WHAT IS EXPECTED: Search the data below for lines that include the word "name" and state how many there are, nothing else.

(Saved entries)
============================================================

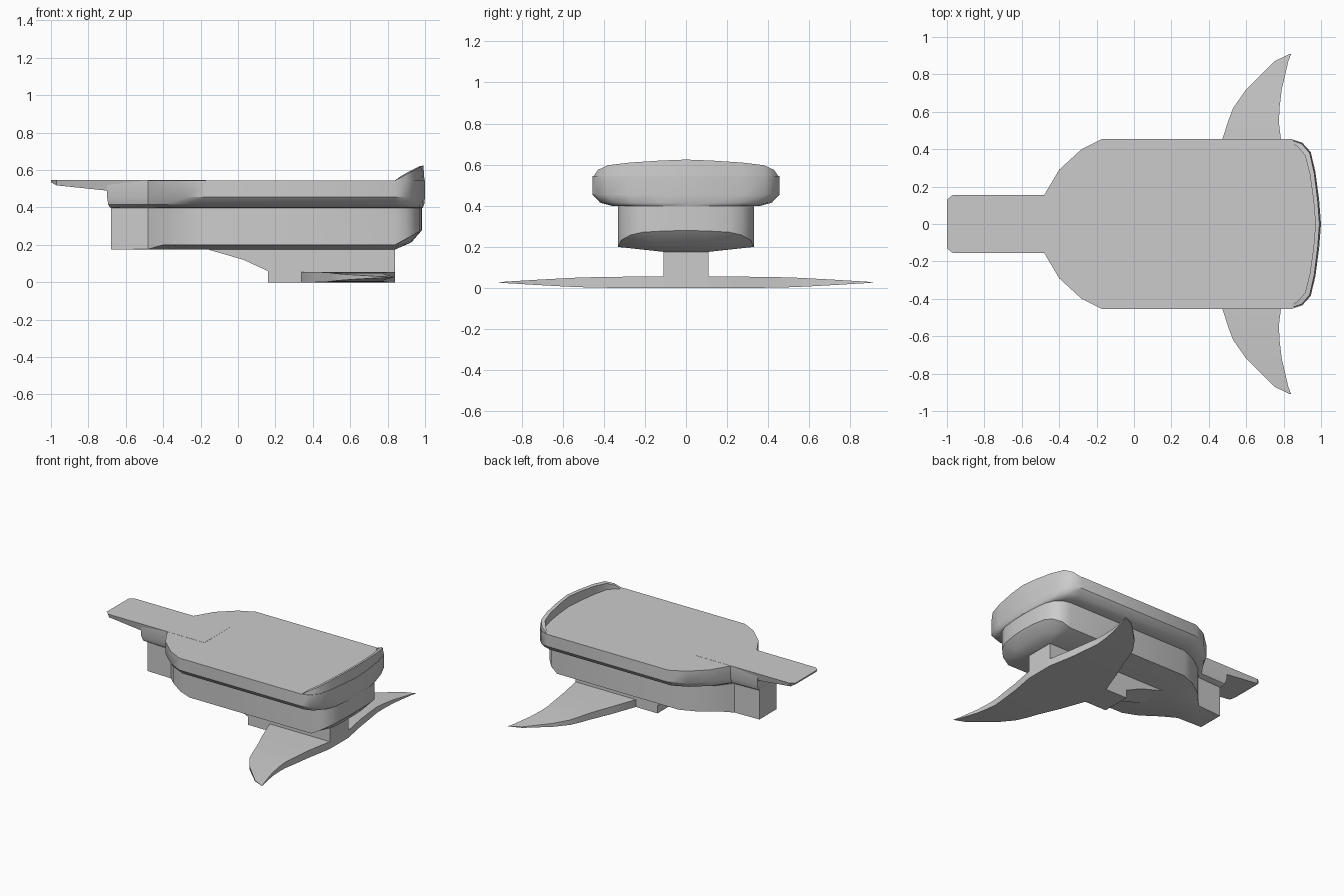
import bpy, bmesh

if "Cube" in bpy.data.objects:
    bpy.data.objects.remove(bpy.data.objects["Cube"])


def finish(name, verts, faces, angle=0.6):
    bm = bmesh.new()
    vs = [bm.verts.new(v) for v in verts]
    for f in faces:
        bm.faces.new([vs[i] for i in f])
    bmesh.ops.remove_doubles(bm, verts=bm.verts, dist=0.0005)
    bmesh.ops.recalc_face_normals(bm, faces=bm.faces)
    me = bpy.data.meshes.new(name)
    bm.to_mesh(me)
    bm.free()
    ob = bpy.data.objects.new(name, me)
    bpy.context.collection.objects.link(ob)
    bpy.ops.object.select_all(action='DESELECT')
    ob.select_set(True)
    bpy.context.view_layer.objects.active = ob
    bpy.ops.object.shade_smooth_by_angle(angle=angle)
    return ob


def loft(name, rings, angle=0.6):
    """Skin closed rings of equal length and cap both ends."""
    n = len(rings[0])
    verts = [v for r in rings for v in r]
    faces = [[k * n + i, k * n + (i + 1) % n, (k + 1) * n + (i + 1) % n, (k + 1) * n + i]
             for k in range(len(rings) - 1) for i in range(n)]
    faces += [list(range(n)), list(range(len(verts) - n, len(verts)))]
    return finish(name, verts, faces, angle)


def mirrored(half):
    """Half outline running front to back centre, mirrored in y."""
    return half + [(p[0], -p[1], *p[2:]) for p in reversed(half) if p[1] > 1e-6]


def mix(a, b, t):
    return [tuple(p + (q - p) * t for p, q in zip(u, v)) for u, v in zip(a, b)]


# Half outlines of the wide upper deck and the narrower hull
deck = [(-.70, .15), (-.48, .155), (-.40, .29), (-.28, .40), (-.17, .455), (.84, .455),
        (.90, .435), (.945, .385), (.97, .28), (.99, .13), (1.0, 0)]
hull = [(-.68, .10), (-.48, .11), (-.40, .20), (-.28, .285), (-.17, .33), (.84, .33),
        (.90, .315), (.945, .27), (.97, .21), (.982, .10), (.985, 0)]


def level(outline, z):
    return [(x, y, z) for x, y in outline]


def back(x):
    return max(0, (x - .84) / .145)


# Body: deck edge tucks under to the hull, which rounds up at the back
edge = [(x, y, .175 + .025 * min(1, max(0, y - .1) / .1) * (1 - back(x)) + .105 * back(x))
        for x, y in hull]
flat = [(min(x, .84), min(y, .1), .175) for x, y in hull]
round_mid = [(x, y, z - .025 * back(h[0])) for (x, y, z), h in zip(mix(edge, flat, .4), hull)]
levels = [level(deck, .545), level(deck, .455), level(mix(deck, hull, .3), .415),
          level(mix(deck, hull, .75), .40), level(hull, .398), edge, round_mid, flat]
loft("body", [mirrored(r) for r in levels])

# Raised lip around the back of the deck
outer = mirrored(deck[5:])
inner = [(x - .03 * min(1, back(x) * 2), y * .95) for x, y in outer]
sections = []
for (x, y), (u, v) in zip(outer, inner):
    top = .545 + .08 * (x - .84) / .16
    sections.append([(x, y, .5), (x - .008 * back(x), y * .985, top), (u, v, top - .005), (u, v, .5)])
loft("rear_lip", sections)

# Front board: thin plank tapering to the tip
stations = [(-1.0, .13, .535), (-.97, .155, .518), (-.70, .155, .49), (-.48, .155, .48), (-.17, .155, .48)]
loft("front_board", [[(x, -w, .546), (x, w, .546), (x, w * .93, z), (x, -w * .93, z)]
                     for x, w, z in stations], .4)

# Keel block under the hull
keel = [(-.16, .175), (.03, .12), (.16, .06), (.16, 0), (.84, 0), (.84, .21), (-.16, .21)]
loft("keel", [[(x, y, z) for x, z in keel] for y in (-.11, .11)], .4)

# Swept tail fin: span, leading x, trailing x, half thickness
fin = [(.0, .34, .84, .0275), (.11, .34, .84, .0275), (.30, .41, .805, .0275), (.46, .475, .785, .025),
       (.54, .50, .775, .0225), (.62, .53, .778, .0185), (.72, .60, .79, .013),
       (.87, .75, .825, .004), (.91, .835, .84, .001)]
span = [(-s[0], *s[1:]) for s in reversed(fin[1:])] + fin
loft("tail_fin", [[(a, y, .0275 - t), (b, y, .0275 - t), (b, y, .0275 + t), (a, y, .0275 + t)]
                  for y, a, b, t in span], .4)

============================================================

OUTPUT BELOW: 5